On October 6, PIPC Chair Tony Coelho testified in response to the Oregon Health Evidence Review Committee's proposed options for continuing its use of the discriminatory quality-adjusted-life-years metric.
I appreciate the opportunity to speak about your proposed options for using quality-adjusted life years or QALYs in decisions related to Oregon’s prioritized list of services.
When I authored the Americans with Disabilities Act during my time in Congress, I intended it to drive inclusion of people with disabilities and equal access to care.
I was pleased to see HHS reference the law in 1992 when rejecting Oregon’s original waiver application due to its reliance on QALYs to value and prioritize health care.
30 years later, I question why we are still having this discussion. Oregon had 30 years to find new - nondiscriminatory - strategies for prioritizing its Medicaid list of services.
Looking at the options in front of you, I hope we can immediately take Options 2 and 3 off the table. Deleting mention of QALYs – while still using QALYs – is NOT a solution. In fact, those options only hide their use from the public and foster distrust.
Related to Option 1, the use of discriminatory metrics does not serve a purpose.
While the best is Option 4, I urge the commission to stop using QALYs altogether.
Yet, this commission is still debating strategies to rely on flawed – discriminatory – evidence that fails to value or even include people with disabilities and communities of color – creating “winners and losers” where some people get care and others do not.
This cannot help you achieve the state’s health equity goals.

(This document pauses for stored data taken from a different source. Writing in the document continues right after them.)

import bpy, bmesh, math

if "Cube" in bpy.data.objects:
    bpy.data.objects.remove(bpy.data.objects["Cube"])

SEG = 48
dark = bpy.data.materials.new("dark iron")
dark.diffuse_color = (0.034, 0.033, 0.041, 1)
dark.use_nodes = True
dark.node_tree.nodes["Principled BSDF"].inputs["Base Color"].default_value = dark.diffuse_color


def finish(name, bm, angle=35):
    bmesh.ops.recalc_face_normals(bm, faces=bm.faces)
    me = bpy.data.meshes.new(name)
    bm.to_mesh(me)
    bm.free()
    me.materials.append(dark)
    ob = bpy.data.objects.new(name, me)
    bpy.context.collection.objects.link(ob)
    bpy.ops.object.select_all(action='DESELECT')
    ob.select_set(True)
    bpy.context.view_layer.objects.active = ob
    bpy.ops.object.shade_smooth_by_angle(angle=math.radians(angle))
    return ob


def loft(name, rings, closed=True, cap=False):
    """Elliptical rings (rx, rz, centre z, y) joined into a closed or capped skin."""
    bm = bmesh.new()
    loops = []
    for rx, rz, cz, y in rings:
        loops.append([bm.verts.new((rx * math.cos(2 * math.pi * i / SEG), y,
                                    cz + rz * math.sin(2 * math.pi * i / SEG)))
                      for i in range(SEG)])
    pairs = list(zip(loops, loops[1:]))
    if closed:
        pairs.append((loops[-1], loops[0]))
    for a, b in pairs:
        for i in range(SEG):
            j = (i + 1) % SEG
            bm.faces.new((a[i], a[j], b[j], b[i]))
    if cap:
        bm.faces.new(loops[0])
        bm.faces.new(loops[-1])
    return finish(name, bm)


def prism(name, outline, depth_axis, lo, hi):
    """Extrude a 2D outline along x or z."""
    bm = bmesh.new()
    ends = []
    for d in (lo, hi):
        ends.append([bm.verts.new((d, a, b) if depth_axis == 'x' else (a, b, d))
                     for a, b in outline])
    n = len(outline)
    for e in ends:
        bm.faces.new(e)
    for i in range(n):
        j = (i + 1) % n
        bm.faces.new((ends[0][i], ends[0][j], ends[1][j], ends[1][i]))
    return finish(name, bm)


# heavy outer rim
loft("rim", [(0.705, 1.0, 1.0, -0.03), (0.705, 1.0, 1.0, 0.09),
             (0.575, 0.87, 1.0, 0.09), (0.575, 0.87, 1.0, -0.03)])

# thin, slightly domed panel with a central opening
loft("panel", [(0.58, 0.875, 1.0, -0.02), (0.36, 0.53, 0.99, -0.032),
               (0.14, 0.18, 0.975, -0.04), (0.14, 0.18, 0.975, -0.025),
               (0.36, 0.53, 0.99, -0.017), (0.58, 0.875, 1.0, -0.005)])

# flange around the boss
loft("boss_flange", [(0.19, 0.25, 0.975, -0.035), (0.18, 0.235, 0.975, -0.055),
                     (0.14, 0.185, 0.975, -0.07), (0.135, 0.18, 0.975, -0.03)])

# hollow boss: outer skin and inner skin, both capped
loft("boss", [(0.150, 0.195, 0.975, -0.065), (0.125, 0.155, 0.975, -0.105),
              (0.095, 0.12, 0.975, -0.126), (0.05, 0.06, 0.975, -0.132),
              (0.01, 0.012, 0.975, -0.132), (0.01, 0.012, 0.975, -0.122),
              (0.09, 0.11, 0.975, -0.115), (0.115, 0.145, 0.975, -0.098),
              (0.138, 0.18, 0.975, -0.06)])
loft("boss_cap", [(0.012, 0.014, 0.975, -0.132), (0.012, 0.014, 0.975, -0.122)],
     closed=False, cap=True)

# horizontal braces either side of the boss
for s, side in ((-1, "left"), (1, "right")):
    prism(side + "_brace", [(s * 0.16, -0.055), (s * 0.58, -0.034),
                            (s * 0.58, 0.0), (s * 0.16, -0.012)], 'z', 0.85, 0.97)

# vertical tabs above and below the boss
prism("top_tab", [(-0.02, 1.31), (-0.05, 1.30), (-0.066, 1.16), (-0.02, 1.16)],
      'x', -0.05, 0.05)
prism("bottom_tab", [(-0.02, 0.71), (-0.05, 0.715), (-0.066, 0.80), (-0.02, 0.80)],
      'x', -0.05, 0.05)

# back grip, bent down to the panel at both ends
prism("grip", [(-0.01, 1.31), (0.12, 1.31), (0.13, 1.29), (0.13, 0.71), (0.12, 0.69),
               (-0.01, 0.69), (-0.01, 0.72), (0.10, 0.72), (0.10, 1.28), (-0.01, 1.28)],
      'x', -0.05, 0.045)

Those omitted from evidence or devalued by it will then face discriminatory benefit designs and denied coverage.
Being part of the solution – instead of the problem – means ending use of evidence that feeds bias and inequity in health care.
As a person with epilepsy, I understand stigma. As a young man, my condition meant I could not get a job, the Catholic church thought I was possessed by the devil, and my parents stood by the church – not me.

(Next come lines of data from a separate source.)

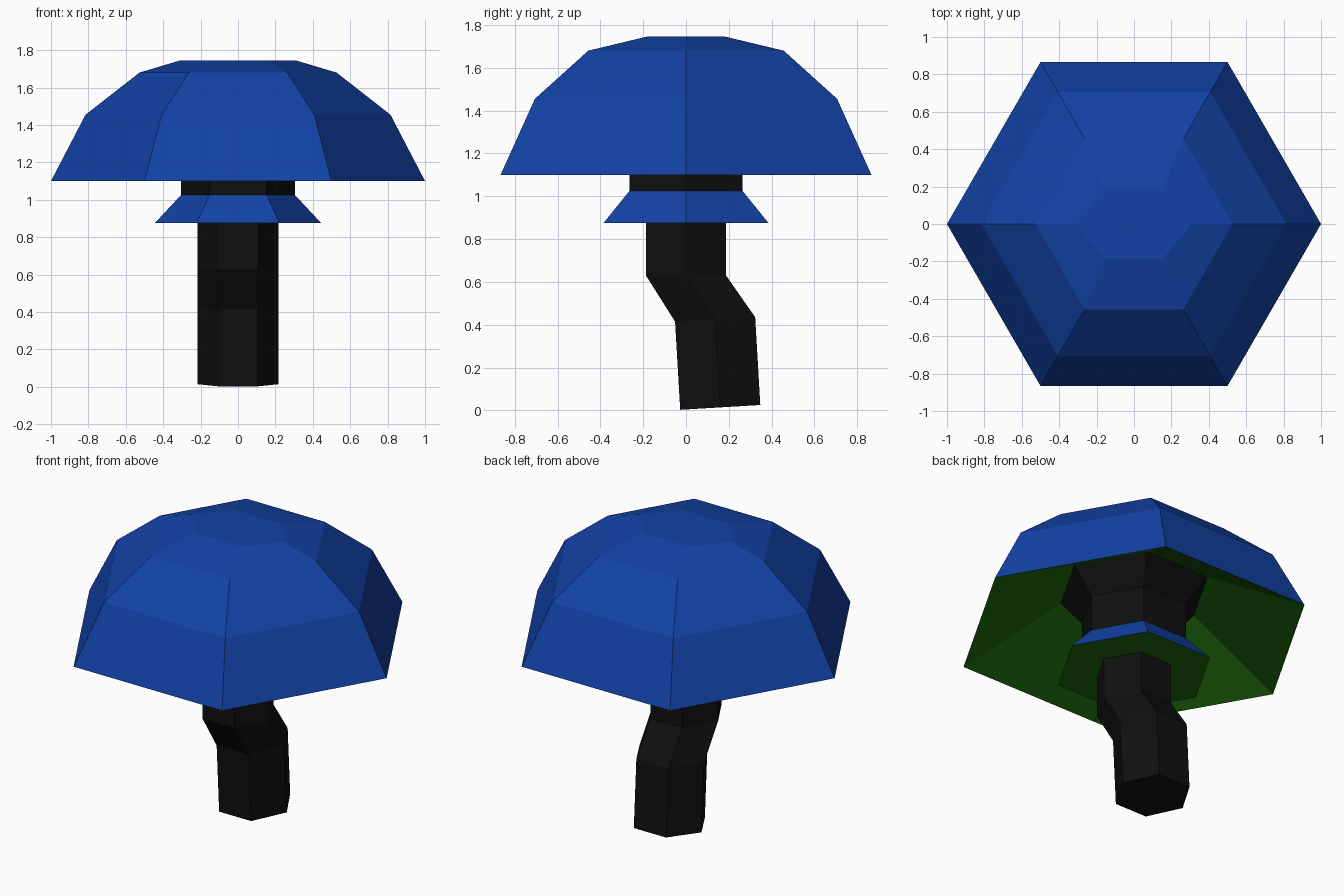
import bpy, bmesh
from math import cos, sin, radians

if "Cube" in bpy.data.objects:
    bpy.data.objects.remove(bpy.data.objects["Cube"])


def material(name, rgb):
    m = bpy.data.materials.new(name)
    m.diffuse_color = (*rgb, 1)
    m.use_nodes = True
    m.node_tree.nodes["Principled BSDF"].inputs["Base Color"].default_value = m.diffuse_color
    return m


BLUE = material("blue", (0.006, 0.055, 0.38))
GREEN = material("green", (0.012, 0.14, 0.004))
BLACK = material("black", (0.005, 0.005, 0.005))


def ring(r, z, y=0.0, squash=1.0, tilt=0.0):
    """Hexagon with corners on the x axis; tilt raises z along y."""
    pts = []
    for i in range(6):
        a = radians(60 * i)
        dy = r * squash * sin(a)
        pts.append((r * cos(a), y + dy, z + tilt * dy))
    return pts


def loft(name, rings, mats, band_mats=None, close_bottom=False, close_top=False):
    """Skin hexagon rings from the inside/bottom to the top."""
    bm = bmesh.new()
    rows = [[bm.verts.new(p) for p in pts] for pts in rings]
    for k, (lo, hi) in enumerate(zip(rows, rows[1:])):
        for i in range(6):
            j = (i + 1) % 6
            f = bm.faces.new((lo[i], lo[j], hi[j], hi[i]))
            f.material_index = band_mats[k] if band_mats else 0
    if close_bottom:
        bm.faces.new(rows[0][::-1])
    if close_top:
        bm.faces.new(rows[-1])
    me = bpy.data.meshes.new(name)
    bm.to_mesh(me)
    bm.free()
    for m in mats:
        me.materials.append(m)
    ob = bpy.data.objects.new(name, me)
    bpy.context.collection.objects.link(ob)
    return ob


# Cap: green sloping gills, then the blue dome
loft("cap",
     [ring(0.43, 1.39), ring(1.0, 1.10), ring(0.815, 1.455),
      ring(0.527, 1.68), ring(0.31, 1.745, squash=0.69)],
     [BLUE, GREEN], [1, 0, 0, 0], close_top=True)

# Collar: wide upper stem flaring into the gills
loft("collar", [ring(0.305, 1.025), ring(0.305, 1.24), ring(0.43, 1.39)], [BLACK])

# Skirt: flat green underside and sloping blue top
loft("skirt", [ring(0.215, 0.875), ring(0.445, 0.875), ring(0.305, 1.025)],
     [BLUE, GREEN], [1, 0])

# Stem: kinked towards the back at the bottom
loft("stem",
     [ring(0.216, 0.014, y=0.16, tilt=0.06), ring(0.216, 0.425, y=0.136, tilt=0.055),
      ring(0.216, 0.63), ring(0.216, 0.875)],
     [BLACK], close_bottom=True)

The ADA was enacted to counter that bias and stigma for future generations. Combined with Section 504 of the Rehab Act and Section 1557 of the Affordable Care Act, there is no question that metrics like QALYs are not fit for use in our health system.
I urge this commission to do the right thing and end its use of QALYs. Thank you for allowing me to speak.